Using advanced archaeological techniques, researchers could identify where several physically great horses came from, and the likely routes they took to get to Britain.

These animals – akin to modern supercars – were sourced from a variety of locations across Europe specifically for their height and strength.

They were imported for use in jousting tournaments and as status symbols of 14th to 16th century life.

The animals in the study include three of the tallest animals known from late medieval England, standing up to 1.6 metres, or 15.3 hands high.

Although quite small by modern standards, this size would have been very impressive for their day.

The horse skeletons were recovered from a site under the modern-day Elverton Street in the City of Westminster, which was excavated in advance of building works in the 1990s.

Researchers say that in medieval times, the cemetery would have been located outside the walled City of London but was close to the royal palace complex at Westminster.

Dr Alex Pryor, senior lecturer in archaeology at the University of Exeter, and lead researcher, said: “The chemical signatures we measured in the horse’s teeth are highly distinctive and very different to anything we would expect to see in a horse that grew up in the UK.

“These results provide direct and unprecedented evidence for a variety of horse movement and trading practices in the Middle Ages.

“Representatives for the king and other medieval London elites were scouring horse trading markets across Europe seeking out the best quality horses they could find and bringing them to London.

“It’s quite possible that the horses were ridden in the jousting contests we know were held in Westminster, close to where the horses were buried.”

In the first experiment of its kind to be conducted on medieval horse remains, the researchers took 22 teeth from 15 animals and drilled out portions of the enamel to analyse.

Researchers were able to identify the potential origin of each horse – and accurately rule out others, by measuring certain elements in the teeth and comparing the results with known ranges in different geographies.

Dr Pryor said that at least half of the horses were of diverse international origins, possibly Scandinavia, the Alps and other northern and eastern European locations.

The findings are consistent with the breeding patterns of royal stud farms, the experts suggest.

Horses would live on the farms until their second or third year, before being either broken and trained, or sent elsewhere to be sold.

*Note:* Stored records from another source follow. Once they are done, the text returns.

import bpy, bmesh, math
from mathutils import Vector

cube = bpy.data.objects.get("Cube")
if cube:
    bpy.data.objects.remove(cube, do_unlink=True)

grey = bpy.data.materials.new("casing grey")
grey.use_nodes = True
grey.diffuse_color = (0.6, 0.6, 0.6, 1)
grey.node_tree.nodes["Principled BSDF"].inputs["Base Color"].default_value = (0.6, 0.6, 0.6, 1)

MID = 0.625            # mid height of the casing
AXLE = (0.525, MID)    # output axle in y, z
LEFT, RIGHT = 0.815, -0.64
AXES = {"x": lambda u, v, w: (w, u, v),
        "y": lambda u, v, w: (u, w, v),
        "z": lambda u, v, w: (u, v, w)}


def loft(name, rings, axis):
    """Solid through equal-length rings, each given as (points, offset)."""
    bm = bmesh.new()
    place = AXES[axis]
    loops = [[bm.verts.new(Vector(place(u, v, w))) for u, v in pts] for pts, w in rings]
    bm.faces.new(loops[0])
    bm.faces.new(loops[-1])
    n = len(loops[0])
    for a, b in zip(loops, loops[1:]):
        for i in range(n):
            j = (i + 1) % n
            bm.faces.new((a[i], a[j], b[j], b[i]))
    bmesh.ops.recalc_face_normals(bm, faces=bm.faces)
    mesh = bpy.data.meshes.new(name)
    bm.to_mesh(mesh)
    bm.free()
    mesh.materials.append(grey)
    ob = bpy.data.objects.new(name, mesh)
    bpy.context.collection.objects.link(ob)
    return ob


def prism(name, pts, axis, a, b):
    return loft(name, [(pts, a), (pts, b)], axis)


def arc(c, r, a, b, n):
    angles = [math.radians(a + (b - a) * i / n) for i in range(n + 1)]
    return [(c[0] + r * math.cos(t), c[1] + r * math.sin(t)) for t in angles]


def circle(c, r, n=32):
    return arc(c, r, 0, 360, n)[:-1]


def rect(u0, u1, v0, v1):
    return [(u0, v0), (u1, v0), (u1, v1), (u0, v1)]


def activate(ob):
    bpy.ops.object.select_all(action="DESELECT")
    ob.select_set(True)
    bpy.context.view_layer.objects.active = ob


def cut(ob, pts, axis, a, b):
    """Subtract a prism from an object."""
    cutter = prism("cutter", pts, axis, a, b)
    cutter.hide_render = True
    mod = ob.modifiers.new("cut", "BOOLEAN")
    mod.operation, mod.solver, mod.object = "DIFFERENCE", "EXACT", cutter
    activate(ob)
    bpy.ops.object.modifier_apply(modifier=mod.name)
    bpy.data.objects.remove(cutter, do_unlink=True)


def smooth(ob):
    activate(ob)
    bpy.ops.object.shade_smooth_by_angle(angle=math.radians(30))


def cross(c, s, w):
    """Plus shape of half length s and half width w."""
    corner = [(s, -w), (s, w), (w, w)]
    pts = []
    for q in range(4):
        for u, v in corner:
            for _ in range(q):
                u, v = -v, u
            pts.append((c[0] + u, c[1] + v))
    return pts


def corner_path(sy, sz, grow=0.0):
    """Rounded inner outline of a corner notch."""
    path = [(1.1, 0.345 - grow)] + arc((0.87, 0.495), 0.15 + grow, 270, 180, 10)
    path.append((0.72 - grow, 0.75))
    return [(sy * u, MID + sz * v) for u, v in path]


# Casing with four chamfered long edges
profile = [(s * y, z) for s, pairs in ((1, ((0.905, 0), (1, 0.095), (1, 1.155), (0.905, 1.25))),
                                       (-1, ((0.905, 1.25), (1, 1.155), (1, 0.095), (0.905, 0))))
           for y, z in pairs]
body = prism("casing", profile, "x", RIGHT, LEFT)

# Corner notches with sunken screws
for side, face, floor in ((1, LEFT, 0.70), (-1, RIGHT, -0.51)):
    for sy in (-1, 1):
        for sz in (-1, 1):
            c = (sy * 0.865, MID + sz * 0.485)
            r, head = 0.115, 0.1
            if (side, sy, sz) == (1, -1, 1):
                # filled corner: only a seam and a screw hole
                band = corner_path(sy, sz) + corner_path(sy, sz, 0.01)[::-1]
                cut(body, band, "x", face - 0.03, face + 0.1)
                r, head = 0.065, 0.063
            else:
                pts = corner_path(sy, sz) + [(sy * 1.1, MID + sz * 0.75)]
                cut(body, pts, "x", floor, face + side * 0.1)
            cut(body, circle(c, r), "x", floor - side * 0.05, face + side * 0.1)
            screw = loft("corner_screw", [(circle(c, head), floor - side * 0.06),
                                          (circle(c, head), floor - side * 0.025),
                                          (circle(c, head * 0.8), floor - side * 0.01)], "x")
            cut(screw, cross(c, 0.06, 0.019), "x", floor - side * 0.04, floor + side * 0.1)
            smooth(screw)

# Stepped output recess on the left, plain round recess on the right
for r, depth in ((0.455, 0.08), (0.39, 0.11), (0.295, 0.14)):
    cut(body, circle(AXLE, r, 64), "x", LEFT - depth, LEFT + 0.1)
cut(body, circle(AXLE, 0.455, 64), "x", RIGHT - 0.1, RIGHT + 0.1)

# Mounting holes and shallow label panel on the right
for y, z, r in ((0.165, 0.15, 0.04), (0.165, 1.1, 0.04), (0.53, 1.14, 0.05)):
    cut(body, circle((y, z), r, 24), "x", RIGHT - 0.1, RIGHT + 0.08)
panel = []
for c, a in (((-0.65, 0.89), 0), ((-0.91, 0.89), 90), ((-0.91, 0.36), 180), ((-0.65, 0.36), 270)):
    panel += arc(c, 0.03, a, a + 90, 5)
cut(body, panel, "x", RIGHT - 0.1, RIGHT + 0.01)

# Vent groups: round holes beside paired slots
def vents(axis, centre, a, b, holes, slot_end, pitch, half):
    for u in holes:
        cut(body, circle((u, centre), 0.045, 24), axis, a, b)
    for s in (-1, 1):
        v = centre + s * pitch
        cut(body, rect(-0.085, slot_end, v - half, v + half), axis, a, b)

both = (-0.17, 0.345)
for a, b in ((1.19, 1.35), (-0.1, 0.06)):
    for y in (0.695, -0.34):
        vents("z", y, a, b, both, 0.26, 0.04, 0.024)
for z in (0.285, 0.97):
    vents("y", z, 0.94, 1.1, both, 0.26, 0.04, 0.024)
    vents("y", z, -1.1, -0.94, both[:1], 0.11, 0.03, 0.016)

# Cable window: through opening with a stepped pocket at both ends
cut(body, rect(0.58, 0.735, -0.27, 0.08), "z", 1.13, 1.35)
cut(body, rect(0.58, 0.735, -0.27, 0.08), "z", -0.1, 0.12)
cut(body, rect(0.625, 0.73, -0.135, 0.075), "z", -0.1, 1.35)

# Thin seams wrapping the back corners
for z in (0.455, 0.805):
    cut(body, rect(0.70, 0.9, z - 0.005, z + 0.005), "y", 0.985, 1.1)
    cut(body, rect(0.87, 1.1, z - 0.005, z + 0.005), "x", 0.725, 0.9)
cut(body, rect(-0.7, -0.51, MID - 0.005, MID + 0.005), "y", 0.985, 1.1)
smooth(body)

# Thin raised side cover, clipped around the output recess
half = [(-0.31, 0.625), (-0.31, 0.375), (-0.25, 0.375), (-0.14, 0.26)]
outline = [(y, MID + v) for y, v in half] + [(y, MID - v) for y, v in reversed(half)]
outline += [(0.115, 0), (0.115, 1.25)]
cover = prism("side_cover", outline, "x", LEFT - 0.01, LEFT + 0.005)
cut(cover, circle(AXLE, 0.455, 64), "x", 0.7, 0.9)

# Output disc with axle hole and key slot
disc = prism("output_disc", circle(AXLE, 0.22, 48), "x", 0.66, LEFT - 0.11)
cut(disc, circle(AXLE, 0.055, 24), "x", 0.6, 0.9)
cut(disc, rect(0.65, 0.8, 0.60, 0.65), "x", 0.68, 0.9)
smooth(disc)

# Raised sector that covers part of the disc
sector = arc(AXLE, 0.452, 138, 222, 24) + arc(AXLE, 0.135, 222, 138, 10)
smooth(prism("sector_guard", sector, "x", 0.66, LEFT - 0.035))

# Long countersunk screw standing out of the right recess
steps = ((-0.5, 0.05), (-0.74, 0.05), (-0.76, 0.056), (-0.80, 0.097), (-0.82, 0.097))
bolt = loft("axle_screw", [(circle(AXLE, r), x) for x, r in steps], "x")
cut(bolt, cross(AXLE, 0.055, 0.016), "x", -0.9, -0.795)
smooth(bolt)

When looking at the teeth researchers found evidence of wear, suggesting heavy use of a curb bit, often employed with elite animals, especially those groomed for war and tournaments after the 14th century.

Bit wear on two of the mares also suggested they were used under saddle or in harness and for breeding.

Further analysis of the skeletons revealed many of them to be well above average size, with several instances of fused vertebrae indicative of a life of riding and hard work.

Professor Oliver Creighton, a medieval specialist at the University of Exeter and part of the research team, said: “The finest medieval horses were like modern supercars – inordinately expensive and finely tuned vehicles that proclaimed their owner’s status.

“And at Elverton Street, our research team seem to have found evidence for horses used in jousting, the sport of kings, in which riders showcased their fighting skills and horsemanship on elite mounts.

“The new findings provide a tangible archaeological signature of this trade, emphasising its international scale.

“It is apparent that the medieval London elite were explicitly targeting the highest-quality horses they could find at a European scale.”

The study, funded by the Arts and Humanities Research Council, is published in Science Advances.